Task inputs below:
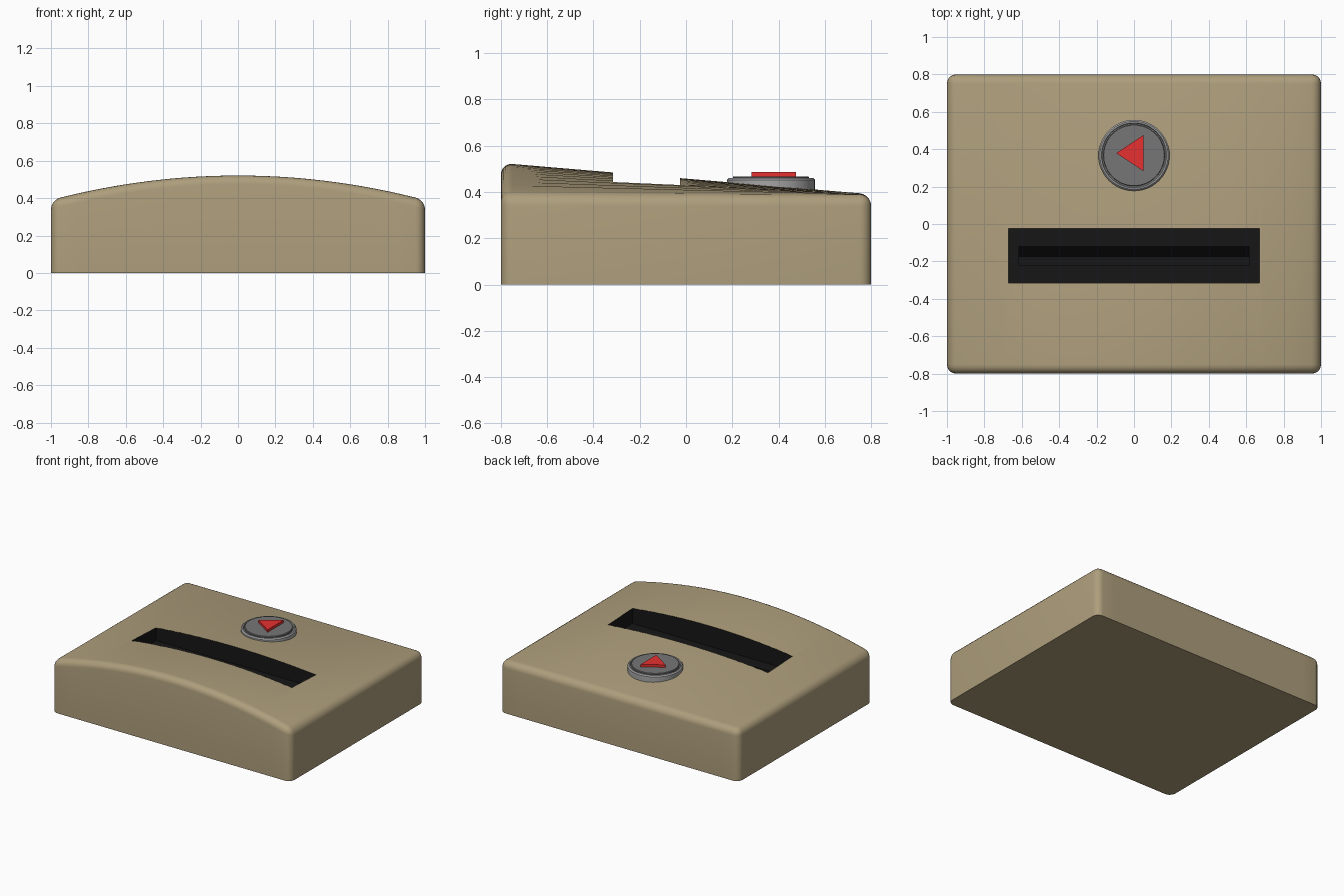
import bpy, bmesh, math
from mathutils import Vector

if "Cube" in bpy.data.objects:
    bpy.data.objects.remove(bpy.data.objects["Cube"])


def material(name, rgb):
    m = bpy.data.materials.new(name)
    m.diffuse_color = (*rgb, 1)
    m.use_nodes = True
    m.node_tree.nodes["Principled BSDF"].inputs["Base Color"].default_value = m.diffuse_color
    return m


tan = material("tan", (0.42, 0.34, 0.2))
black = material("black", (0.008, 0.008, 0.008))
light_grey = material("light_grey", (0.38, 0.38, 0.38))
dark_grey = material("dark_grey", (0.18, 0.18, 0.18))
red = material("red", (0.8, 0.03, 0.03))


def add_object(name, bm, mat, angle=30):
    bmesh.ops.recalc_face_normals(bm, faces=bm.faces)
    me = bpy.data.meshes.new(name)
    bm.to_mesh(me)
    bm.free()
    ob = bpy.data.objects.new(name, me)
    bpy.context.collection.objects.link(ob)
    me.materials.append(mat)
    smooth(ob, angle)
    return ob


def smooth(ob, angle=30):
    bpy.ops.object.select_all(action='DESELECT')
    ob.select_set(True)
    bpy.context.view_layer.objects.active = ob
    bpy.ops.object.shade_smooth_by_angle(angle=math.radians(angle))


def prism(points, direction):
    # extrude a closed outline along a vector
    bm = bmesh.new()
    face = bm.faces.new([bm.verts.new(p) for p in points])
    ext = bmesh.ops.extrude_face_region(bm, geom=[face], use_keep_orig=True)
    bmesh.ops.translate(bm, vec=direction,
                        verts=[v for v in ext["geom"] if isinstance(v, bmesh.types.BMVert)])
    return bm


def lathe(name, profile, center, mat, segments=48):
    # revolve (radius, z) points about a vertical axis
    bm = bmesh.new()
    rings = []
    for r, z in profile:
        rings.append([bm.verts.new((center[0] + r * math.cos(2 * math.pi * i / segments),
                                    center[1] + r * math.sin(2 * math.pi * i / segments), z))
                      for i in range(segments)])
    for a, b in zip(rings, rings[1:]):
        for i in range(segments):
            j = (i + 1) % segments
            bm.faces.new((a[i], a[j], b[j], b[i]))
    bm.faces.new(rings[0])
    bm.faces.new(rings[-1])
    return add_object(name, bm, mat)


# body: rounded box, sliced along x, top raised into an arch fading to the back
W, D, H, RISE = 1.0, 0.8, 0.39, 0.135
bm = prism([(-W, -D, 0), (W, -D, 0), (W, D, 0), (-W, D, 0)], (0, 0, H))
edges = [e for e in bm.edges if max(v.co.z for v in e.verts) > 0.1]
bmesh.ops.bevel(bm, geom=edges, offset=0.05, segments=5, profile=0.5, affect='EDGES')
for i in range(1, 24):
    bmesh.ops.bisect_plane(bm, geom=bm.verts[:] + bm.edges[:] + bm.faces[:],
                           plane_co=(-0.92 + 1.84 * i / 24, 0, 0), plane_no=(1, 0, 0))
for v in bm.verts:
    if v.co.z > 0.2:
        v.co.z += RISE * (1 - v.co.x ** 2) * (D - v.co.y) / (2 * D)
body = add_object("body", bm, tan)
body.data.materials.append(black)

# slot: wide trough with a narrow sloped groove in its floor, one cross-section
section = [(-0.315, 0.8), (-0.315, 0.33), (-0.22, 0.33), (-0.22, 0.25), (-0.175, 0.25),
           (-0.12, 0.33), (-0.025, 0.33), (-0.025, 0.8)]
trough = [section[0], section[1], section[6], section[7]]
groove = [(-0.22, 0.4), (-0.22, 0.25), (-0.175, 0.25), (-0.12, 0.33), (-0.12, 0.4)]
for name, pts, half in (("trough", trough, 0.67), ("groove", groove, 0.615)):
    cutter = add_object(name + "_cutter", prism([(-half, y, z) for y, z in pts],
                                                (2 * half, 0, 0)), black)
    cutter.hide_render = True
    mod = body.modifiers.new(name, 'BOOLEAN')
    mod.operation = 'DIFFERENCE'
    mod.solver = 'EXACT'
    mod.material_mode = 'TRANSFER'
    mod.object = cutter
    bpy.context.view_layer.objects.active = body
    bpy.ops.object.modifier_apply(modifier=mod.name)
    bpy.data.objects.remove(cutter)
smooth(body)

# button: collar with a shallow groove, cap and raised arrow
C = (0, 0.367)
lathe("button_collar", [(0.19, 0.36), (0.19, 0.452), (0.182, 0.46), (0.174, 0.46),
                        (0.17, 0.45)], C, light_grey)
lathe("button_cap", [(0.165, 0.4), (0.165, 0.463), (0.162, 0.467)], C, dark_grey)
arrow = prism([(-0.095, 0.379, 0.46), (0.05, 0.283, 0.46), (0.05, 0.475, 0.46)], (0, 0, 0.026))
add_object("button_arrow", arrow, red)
End of Task inputs.
Exercise → Reproduce exactly the section above that begins at the line containing "rings.append([bm.verts.new((center[0] + r" and ends at the line containing "return add_object(name, bm, mat)", leaving out all other lines.

Written answer →
        rings.append([bm.verts.new((center[0] + r * math.cos(2 * math.pi * i / segments),
                                    center[1] + r * math.sin(2 * math.pi * i / segments), z))
                      for i in range(segments)])
    for a, b in zip(rings, rings[1:]):
        for i in range(segments):
            j = (i + 1) % segments
            bm.faces.new((a[i], a[j], b[j], b[i]))
    bm.faces.new(rings[0])
    bm.faces.new(rings[-1])
    return add_object(name, bm, mat)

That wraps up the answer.